    Discuss several subtle examples of encoding problems into predicate logic. Discuss the importance of distinguishing syntax and semantics. Formally describe the syntax of predicate logic. Formally define the domain of interpretation of predicate logic (universe and interpretation of symbols). Informally describe the semantics of predicate logic formulas, including connectives and quantifiers.
  • Models. Semantics of predicate logic. Finite and infinite models
    Recap on the formal syntax of predicate logic. Bound and free variables. Formal semantics of predicate logic.Validity, satisifiability, etc. Brief introduction to reasoning about predicate logic formulas.
  • Automatized provers for predicate logic: Soundness and completeness
    The unfolded tree analysis in predicate logic. A finite system of inference rules. Soundness and completeness. Bound and free variables.
  • Predicate logic: Undecidability. Decidable fragments
    Simulation Turing/Minsky machines within predicate logic. Decidable procedures for propositional logic. Decidable procedures for pure monadic predicate logic.
  • Hoare triples as a language to specify the dynamic behaviour of programs/plans in AI and CS.
    Introduction to Hoare logic as the foundation of many successful techniques for formal verification of software. Provide intuition about program correctness through examples of program specifications in Hoare logic. Formally define the syntax and semantics of Hoare triples. Distinguish between the notion of partial and total correctness. The importance of auxiliary variables. Use Hoare Triples.
  • Hoare logic. Inference rules. Soundness and Completeness. Automatized Inference of Loop Invariants.
    Formally define inference rules of Hoare logic for reasoning about partial program correctness. Explain the connection between forwards and backwards axiom for assignment and weakest preconditions for assignment. Explain how reasoning about predicate logic formulas is used for verifying programs using Hoare Logic. Apply the Hoare Logic inference rules to prove (or disprove) correctness of loop free programs. Use loop invariants to prove correctness of programs with loops. Discuss the difference between inference rules for partial and total correctness. Discuss extensions of Hoare Logic to support other programming language features, such as pointers. Classic (single-path) symbolic execution. Recap: Syntax and semantics of while programs. Proving Hoare triples of programs using forward symbolic execution. Understand an algorithm for generating loop invariants automatically.
  • SAT Solvers. Symbolic model checking. Horn clauses and functional dependencies in relational databases. The DPLL algorithm and its improvements
    What is SAT. Polynomial-time algorithms in the case of Horn clauses and functional dependencies in relational databases. Normal forms for general case. Tseitin transformation. Understand the DPLL algorithm: unit propagation, pure literal elimination. Conflict-Driven Clause Learning as an efficient tool for solving the Boolean satisfiability problem in practice.
Assessment Elements

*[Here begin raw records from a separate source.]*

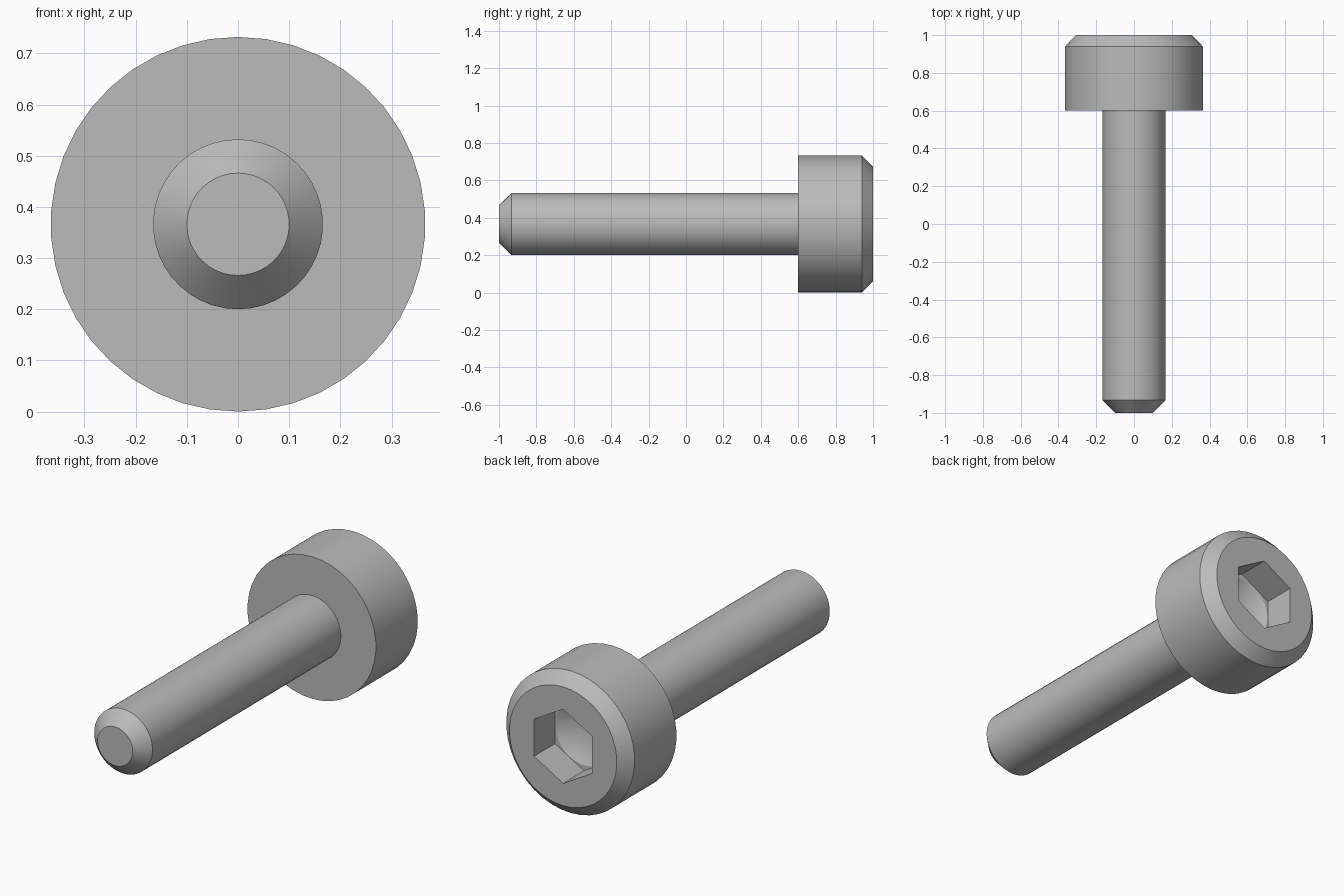
import bpy
import bmesh
import math

if "Cube" in bpy.data.objects:
    bpy.data.objects.remove(bpy.data.objects["Cube"], do_unlink=True)

AXIS_Z = 0.366       # height of the screw axis
SIDES = 42

steel = bpy.data.materials.new("grey steel")
steel.use_nodes = True
COLOUR = (0.5, 0.5, 0.5, 1)
steel.diffuse_color = COLOUR
steel.node_tree.nodes["Principled BSDF"].inputs["Base Color"].default_value = COLOUR


def lathe(name, profile, sides=SIDES):
    """Closed solid from (radius, y) points turned about the screw axis."""
    bm = bmesh.new()
    rings = []
    for r, y in profile:
        angles = [math.tau * i / sides for i in range(sides)] if r else [0]
        rings.append([bm.verts.new((r * math.sin(a), y, AXIS_Z + r * math.cos(a)))
                      for a in angles])
    for a, b in zip(rings, rings[1:]):
        for i in range(sides):
            j = (i + 1) % sides
            if len(b) == 1:
                bm.faces.new((a[i], a[j], b[0]))
            else:
                bm.faces.new((a[i], a[j], b[j], b[i]))
    for ring in (rings[0], rings[-1]):
        if len(ring) > 1:
            bm.faces.new(ring)
    bmesh.ops.recalc_face_normals(bm, faces=bm.faces)
    mesh = bpy.data.meshes.new(name)
    bm.to_mesh(mesh)
    bm.free()
    mesh.materials.append(steel)
    obj = bpy.data.objects.new(name, mesh)
    bpy.context.collection.objects.link(obj)
    return obj


def activate(obj):
    bpy.ops.object.select_all(action='DESELECT')
    obj.select_set(True)
    bpy.context.view_layer.objects.active = obj


def cut(obj, cutter):
    mod = obj.modifiers.new("cut", 'BOOLEAN')
    mod.operation = 'DIFFERENCE'
    mod.solver = 'EXACT'
    mod.object = cutter
    cutter.hide_render = True
    activate(obj)
    bpy.ops.object.modifier_apply(modifier=mod.name)
    bpy.data.objects.remove(cutter, do_unlink=True)


# Shank with chamfered tip
shank = lathe("shank", [(0.1, -1), (0.166, -0.933), (0.166, 0.61)])

# Cylindrical head with chamfered rim
head = lathe("head", [(0.366, 0.6), (0.366, 0.94), (0.306, 1)])

# Hexagonal socket, then the drilled conical bottom
cut(head, lathe("hex_cutter", [(0.191, 0.83), (0.191, 1.1)], 6))
cut(head, lathe("drill_cutter", [(0.163, 0.9), (0.163, 0.83), (0, 0.735)]))

for part in (shank, head):
    activate(part)
    bpy.ops.object.shade_smooth_by_angle(angle=math.radians(24))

Assessment Elements

  • non-blocking Mid-term tests
    Two mid-term tests.
  • non-blocking Exam
Interim Assessment

Interim Assessment

  • Interim assessment (1 semester)
    0.6 * Exam + 0.4 * Mid-term tests


Recommended Core Bibliography

  • Van Harmelen, F., Lifschitz, V., Porter, B. (ed.). Handbook of knowledge representation. – Elsevier, 2008. – Vol. 1. – 1034 pp.

Recommended Additional Bibliography

  • Boolos, G. S., Burgess, J. P., Jeffrey, R. C. Computability and logic. – Cambridge university press, 2002. – 364 pp.
  • Nipkow, T., Grumberg, O., Hauptmann, B. (ed.). Software Safety and Security: Tools for Analysis and Verification. – IOS Press, 2012. – 400 pp.